To do -
Return each line of the records holding the string "from".

Task data -
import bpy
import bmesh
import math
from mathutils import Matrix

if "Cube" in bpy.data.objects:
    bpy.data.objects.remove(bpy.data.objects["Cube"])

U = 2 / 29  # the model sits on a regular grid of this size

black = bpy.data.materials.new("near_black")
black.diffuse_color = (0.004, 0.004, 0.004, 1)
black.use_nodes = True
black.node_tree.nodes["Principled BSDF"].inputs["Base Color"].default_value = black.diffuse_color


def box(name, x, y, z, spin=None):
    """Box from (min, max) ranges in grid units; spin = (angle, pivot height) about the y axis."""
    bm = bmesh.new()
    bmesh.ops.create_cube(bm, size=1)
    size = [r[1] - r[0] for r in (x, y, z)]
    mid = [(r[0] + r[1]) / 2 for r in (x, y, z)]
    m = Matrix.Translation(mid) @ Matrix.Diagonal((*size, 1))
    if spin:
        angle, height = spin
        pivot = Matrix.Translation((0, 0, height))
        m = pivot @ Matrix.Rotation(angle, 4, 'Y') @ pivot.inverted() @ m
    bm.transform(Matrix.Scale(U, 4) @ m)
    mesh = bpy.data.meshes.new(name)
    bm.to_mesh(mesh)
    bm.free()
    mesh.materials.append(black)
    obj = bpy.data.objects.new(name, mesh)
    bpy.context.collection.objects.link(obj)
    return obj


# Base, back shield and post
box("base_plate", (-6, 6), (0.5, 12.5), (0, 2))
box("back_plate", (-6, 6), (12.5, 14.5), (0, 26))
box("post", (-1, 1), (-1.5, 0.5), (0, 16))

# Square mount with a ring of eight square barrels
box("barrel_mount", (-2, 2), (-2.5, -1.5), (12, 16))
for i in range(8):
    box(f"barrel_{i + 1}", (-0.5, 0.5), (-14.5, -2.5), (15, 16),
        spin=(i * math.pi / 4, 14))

---

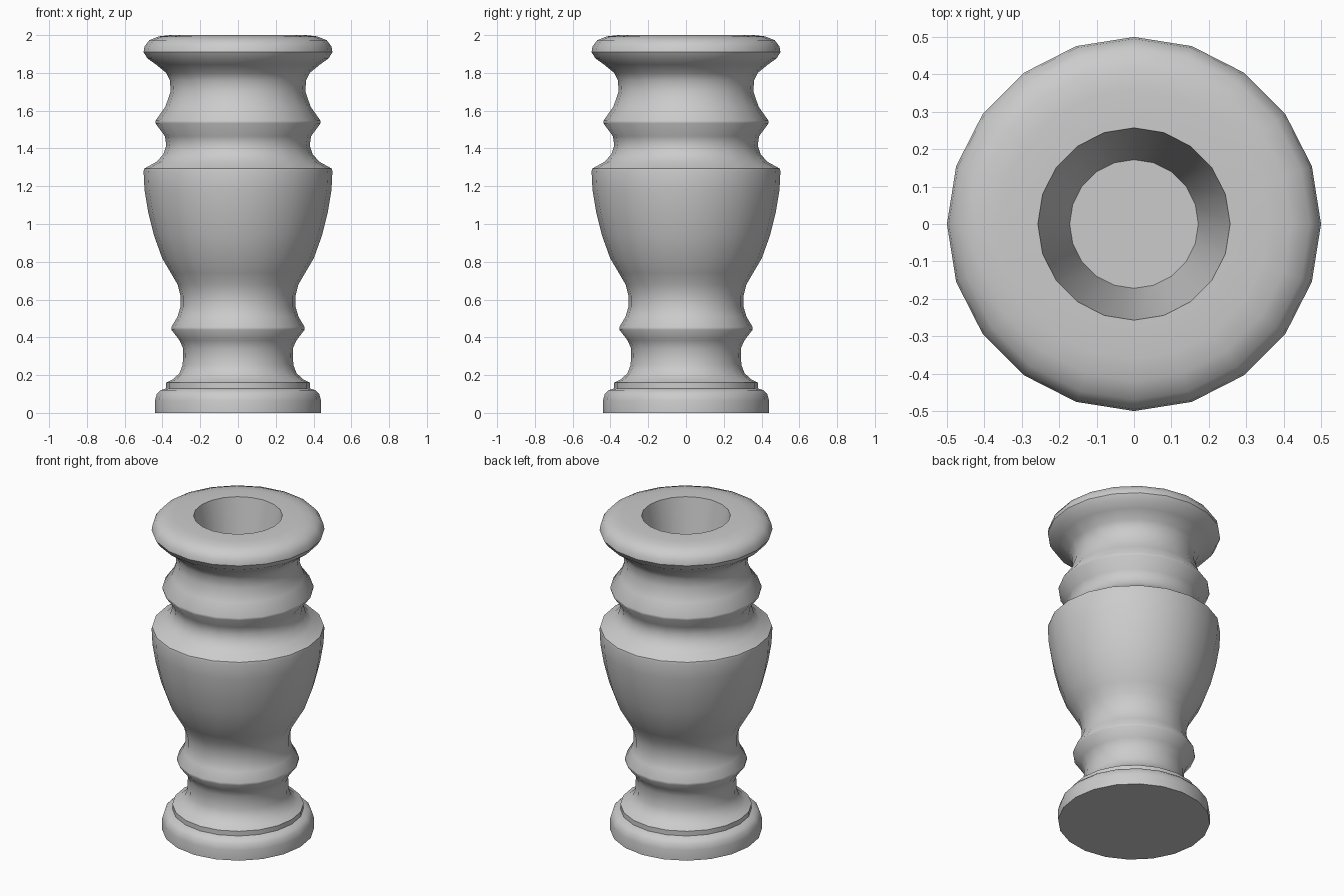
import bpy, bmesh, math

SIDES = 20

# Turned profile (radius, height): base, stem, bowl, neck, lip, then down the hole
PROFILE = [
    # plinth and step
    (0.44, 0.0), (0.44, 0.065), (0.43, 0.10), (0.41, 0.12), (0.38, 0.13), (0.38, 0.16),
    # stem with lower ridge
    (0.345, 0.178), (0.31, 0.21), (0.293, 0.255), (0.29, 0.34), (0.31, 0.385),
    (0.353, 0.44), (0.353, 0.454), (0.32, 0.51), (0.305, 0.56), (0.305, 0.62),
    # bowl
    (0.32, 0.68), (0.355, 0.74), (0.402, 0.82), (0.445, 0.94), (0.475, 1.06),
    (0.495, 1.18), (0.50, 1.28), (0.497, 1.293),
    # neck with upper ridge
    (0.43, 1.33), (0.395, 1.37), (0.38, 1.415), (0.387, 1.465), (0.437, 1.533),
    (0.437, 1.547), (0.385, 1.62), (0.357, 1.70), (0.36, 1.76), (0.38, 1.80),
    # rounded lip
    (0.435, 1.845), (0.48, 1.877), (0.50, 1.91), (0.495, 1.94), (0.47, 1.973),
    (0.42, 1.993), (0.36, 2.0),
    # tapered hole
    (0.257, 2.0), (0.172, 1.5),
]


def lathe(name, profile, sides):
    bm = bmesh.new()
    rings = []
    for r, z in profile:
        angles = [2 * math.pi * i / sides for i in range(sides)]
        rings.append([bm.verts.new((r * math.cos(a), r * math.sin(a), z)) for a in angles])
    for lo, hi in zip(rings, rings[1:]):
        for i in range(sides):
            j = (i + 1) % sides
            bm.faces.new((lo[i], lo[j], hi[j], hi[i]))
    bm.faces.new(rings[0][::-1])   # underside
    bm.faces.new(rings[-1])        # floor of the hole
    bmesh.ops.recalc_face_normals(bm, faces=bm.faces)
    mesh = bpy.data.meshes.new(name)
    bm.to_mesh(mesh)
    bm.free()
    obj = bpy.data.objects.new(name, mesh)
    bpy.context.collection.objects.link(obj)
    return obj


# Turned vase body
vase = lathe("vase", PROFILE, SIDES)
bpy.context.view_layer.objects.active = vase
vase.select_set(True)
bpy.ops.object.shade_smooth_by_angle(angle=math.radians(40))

Written response -
from mathutils import Matrix
    """Box from (min, max) ranges in grid units; spin = (angle, pivot height) about the y axis."""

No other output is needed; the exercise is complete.